Wired reports on a Penn State evolutionary biologist, Blair Hedges, and his interesting research into more accurate dating of historical prints. Instead of (or, more likely, in addition to) relying on the contextual and material evidence which historians of the book normally employ (studying the paper for watermarks, say, or analyzing the fonts), Blair Hedges studies the deterioration of wood and metal printing plates used in subsequent editions of a book.

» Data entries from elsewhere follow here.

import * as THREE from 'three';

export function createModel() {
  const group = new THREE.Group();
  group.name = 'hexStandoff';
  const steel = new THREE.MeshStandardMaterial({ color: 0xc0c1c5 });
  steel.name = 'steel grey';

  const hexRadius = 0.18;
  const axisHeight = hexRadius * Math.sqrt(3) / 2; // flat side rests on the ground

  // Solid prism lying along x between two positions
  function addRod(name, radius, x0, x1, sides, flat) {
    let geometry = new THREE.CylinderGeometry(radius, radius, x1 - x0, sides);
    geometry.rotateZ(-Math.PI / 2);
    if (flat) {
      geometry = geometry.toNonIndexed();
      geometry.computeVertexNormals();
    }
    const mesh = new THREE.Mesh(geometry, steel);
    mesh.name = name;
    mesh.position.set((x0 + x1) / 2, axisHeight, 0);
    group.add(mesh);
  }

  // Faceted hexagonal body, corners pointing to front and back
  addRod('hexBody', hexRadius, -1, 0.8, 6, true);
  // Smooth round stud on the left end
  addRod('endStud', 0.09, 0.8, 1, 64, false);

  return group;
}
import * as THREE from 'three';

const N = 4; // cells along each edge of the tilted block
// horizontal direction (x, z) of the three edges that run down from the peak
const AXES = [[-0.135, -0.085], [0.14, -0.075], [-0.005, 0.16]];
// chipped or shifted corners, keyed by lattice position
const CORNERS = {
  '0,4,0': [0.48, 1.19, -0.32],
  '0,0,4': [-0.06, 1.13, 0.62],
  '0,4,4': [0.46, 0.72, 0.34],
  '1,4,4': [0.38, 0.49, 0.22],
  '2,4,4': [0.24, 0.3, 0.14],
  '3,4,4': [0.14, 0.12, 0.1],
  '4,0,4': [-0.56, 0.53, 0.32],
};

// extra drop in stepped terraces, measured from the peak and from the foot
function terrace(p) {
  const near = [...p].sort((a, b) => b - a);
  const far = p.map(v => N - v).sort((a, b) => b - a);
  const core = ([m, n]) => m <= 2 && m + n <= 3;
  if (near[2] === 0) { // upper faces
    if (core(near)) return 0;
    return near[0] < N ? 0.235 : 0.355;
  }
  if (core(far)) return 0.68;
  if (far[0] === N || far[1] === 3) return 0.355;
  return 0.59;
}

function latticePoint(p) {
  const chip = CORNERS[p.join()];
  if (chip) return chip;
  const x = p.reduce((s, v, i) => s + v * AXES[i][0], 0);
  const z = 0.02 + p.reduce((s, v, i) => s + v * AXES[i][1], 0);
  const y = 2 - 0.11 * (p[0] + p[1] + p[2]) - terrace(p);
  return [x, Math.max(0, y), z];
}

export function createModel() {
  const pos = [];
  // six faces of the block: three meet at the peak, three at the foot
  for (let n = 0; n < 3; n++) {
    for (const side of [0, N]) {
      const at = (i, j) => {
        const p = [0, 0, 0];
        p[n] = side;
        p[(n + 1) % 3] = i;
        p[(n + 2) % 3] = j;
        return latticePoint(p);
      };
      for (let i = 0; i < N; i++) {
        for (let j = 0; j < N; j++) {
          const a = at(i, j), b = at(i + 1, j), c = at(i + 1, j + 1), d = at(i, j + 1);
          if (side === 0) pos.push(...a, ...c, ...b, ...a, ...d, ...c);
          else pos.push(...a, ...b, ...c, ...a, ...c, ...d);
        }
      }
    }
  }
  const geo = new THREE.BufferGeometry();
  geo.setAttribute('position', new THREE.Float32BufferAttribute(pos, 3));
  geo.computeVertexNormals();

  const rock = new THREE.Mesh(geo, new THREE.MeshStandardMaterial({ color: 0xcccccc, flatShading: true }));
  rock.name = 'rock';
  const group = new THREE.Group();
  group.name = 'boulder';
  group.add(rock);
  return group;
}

It’s a clever idea but one with relatively limited application insofar as you’d need to have multiple examples of this one image being reused. There’d be more examples with using a printer’s mark to date the publications, obviously, than with some one-off illustrations that only survive in rare copies. Still, it’s an interesting tool to add to a historian’s arsenal and one I’m going to read up on. And, coming from an evolutionary biologist, it’s fun for the whole academic family!